WHAT YOU WILL DO
Examine the entries and show every line in which the word "data" is found.

LISTED ENTRIES
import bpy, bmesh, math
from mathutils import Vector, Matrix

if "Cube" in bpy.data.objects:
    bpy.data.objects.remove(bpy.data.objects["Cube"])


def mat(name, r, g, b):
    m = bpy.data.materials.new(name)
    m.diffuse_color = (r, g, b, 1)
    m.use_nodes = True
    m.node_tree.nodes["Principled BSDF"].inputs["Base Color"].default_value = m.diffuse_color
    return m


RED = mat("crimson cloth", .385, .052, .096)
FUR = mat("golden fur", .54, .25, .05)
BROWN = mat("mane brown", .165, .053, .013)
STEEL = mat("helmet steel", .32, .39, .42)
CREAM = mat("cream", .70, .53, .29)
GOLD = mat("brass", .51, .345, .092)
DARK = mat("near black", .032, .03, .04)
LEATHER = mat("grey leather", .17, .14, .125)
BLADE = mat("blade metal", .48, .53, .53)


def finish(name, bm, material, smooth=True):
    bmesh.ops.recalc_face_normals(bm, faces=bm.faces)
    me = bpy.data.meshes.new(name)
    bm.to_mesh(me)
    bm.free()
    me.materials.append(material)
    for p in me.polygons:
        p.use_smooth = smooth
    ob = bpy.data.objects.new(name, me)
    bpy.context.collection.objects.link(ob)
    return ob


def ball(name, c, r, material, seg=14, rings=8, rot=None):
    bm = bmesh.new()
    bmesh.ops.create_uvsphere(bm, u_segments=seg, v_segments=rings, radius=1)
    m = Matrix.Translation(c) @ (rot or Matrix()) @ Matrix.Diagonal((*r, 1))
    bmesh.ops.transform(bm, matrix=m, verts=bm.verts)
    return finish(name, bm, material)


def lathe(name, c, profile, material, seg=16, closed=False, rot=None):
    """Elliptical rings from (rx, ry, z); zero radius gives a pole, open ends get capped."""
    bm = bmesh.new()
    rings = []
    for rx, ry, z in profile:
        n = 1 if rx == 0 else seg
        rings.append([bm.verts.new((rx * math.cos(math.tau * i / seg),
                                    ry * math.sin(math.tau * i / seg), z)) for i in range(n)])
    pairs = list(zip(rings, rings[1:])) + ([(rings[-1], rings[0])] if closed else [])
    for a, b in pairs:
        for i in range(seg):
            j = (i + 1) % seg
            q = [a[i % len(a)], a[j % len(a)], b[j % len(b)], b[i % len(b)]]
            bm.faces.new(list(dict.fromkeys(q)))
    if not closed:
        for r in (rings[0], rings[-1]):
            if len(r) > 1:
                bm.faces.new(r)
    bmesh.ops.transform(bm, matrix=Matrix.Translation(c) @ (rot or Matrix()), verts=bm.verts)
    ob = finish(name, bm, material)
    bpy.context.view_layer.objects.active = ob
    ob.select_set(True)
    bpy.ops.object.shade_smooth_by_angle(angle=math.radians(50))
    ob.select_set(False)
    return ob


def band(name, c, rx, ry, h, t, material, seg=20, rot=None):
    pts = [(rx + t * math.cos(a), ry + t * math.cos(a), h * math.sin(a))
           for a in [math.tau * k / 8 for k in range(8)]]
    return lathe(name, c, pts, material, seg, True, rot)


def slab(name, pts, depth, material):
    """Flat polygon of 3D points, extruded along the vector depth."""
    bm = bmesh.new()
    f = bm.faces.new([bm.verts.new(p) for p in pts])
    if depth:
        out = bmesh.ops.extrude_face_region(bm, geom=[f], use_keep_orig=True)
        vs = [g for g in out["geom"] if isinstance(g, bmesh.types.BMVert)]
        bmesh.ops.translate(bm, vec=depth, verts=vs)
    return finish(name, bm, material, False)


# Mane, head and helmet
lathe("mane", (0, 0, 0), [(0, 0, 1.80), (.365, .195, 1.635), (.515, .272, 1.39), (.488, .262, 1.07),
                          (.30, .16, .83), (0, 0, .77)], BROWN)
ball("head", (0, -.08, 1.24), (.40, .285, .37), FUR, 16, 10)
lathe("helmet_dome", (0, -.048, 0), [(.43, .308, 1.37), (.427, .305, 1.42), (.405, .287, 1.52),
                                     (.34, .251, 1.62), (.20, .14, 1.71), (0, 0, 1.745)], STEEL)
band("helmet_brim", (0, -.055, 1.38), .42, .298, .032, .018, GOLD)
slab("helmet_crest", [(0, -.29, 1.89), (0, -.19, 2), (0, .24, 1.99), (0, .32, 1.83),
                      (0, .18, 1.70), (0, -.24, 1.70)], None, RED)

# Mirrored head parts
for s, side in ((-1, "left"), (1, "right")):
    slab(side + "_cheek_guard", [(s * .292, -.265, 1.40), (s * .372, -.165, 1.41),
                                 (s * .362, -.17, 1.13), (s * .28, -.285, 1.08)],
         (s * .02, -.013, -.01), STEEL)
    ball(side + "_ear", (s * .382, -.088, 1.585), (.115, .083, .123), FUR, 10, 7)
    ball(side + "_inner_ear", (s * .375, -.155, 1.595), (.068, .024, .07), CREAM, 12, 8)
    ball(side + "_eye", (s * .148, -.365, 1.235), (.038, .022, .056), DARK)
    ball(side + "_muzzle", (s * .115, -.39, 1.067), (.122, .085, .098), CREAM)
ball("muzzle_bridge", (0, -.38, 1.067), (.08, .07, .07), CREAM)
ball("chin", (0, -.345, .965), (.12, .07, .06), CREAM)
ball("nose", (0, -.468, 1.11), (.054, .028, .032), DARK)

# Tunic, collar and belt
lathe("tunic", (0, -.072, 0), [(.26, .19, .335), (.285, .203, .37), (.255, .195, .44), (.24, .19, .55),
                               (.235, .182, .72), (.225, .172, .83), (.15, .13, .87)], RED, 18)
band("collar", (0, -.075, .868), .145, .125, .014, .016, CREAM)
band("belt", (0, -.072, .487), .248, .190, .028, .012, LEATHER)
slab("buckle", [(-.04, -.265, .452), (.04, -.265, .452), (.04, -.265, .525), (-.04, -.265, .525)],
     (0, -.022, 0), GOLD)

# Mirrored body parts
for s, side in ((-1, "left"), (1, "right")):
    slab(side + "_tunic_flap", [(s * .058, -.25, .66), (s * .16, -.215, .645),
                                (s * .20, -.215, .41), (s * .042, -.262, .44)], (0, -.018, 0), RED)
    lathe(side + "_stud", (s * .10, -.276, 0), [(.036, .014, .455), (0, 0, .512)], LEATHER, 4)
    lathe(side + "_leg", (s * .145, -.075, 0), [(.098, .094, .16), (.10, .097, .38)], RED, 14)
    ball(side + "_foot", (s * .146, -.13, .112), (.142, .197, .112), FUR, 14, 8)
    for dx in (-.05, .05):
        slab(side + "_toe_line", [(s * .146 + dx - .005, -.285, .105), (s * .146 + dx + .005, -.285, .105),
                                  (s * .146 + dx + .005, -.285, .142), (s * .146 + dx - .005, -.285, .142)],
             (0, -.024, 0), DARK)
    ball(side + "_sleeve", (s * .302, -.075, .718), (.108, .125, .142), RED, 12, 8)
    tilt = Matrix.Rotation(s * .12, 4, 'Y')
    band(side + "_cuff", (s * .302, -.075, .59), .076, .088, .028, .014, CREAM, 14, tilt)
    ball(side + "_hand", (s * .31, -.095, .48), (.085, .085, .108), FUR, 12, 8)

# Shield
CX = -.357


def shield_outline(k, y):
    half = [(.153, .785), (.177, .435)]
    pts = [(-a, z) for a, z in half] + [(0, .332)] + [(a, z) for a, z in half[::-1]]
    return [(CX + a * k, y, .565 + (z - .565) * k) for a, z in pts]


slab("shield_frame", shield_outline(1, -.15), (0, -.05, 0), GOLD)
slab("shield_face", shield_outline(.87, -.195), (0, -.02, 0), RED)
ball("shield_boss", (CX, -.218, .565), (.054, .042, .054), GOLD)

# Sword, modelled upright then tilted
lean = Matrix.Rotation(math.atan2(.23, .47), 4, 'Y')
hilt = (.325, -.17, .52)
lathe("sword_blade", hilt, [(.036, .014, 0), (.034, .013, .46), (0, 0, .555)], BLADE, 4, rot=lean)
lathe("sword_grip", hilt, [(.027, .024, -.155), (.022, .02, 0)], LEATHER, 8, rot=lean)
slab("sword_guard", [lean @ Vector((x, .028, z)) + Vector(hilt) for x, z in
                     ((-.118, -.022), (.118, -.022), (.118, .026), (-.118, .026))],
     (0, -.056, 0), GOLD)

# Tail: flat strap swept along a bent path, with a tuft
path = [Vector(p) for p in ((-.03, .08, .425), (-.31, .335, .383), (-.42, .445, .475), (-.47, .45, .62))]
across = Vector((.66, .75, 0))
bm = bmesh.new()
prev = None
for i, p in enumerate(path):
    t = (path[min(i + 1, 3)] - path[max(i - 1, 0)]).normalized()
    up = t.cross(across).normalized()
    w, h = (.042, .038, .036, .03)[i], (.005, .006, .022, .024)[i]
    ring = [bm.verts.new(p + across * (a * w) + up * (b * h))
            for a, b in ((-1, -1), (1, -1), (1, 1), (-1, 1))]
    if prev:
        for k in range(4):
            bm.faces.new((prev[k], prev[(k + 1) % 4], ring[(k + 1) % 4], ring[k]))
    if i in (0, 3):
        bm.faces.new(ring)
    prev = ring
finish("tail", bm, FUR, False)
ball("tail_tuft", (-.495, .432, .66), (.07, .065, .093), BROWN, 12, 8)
* * *
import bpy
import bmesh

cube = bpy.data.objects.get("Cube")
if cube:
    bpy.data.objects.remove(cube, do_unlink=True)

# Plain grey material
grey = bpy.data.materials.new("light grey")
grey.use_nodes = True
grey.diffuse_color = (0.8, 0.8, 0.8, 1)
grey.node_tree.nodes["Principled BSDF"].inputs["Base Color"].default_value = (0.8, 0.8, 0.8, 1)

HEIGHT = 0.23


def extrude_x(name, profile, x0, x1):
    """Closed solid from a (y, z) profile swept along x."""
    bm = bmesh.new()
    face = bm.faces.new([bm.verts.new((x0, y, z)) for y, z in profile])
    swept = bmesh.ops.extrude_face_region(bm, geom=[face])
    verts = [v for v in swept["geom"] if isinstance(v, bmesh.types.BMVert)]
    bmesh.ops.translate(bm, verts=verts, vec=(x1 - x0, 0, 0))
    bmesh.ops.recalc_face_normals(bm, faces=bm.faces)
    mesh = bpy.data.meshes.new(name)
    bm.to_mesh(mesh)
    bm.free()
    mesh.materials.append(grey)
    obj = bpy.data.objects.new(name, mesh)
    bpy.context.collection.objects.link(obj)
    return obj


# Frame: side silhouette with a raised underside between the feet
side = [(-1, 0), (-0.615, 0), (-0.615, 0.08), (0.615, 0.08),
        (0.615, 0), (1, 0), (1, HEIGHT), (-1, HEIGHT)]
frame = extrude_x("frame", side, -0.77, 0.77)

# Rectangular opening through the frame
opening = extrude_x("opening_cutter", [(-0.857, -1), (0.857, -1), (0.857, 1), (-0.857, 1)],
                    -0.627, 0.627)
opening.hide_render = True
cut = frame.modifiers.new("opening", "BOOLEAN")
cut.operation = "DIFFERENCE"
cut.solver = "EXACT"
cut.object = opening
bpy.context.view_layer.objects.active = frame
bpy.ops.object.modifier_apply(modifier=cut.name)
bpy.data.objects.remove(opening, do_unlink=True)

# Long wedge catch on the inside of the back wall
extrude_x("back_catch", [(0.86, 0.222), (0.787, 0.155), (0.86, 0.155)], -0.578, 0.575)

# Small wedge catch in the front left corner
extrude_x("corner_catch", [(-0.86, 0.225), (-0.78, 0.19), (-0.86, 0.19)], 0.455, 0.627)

FINISHED EXERCISE
if "Cube" in bpy.data.objects:
    bpy.data.objects.remove(bpy.data.objects["Cube"])
    m = bpy.data.materials.new(name)
    me = bpy.data.meshes.new(name)
    ob = bpy.data.objects.new(name, me)
cube = bpy.data.objects.get("Cube")
    bpy.data.objects.remove(cube, do_unlink=True)
grey = bpy.data.materials.new("light grey")
    mesh = bpy.data.meshes.new(name)
    obj = bpy.data.objects.new(name, mesh)
bpy.data.objects.remove(opening, do_unlink=True)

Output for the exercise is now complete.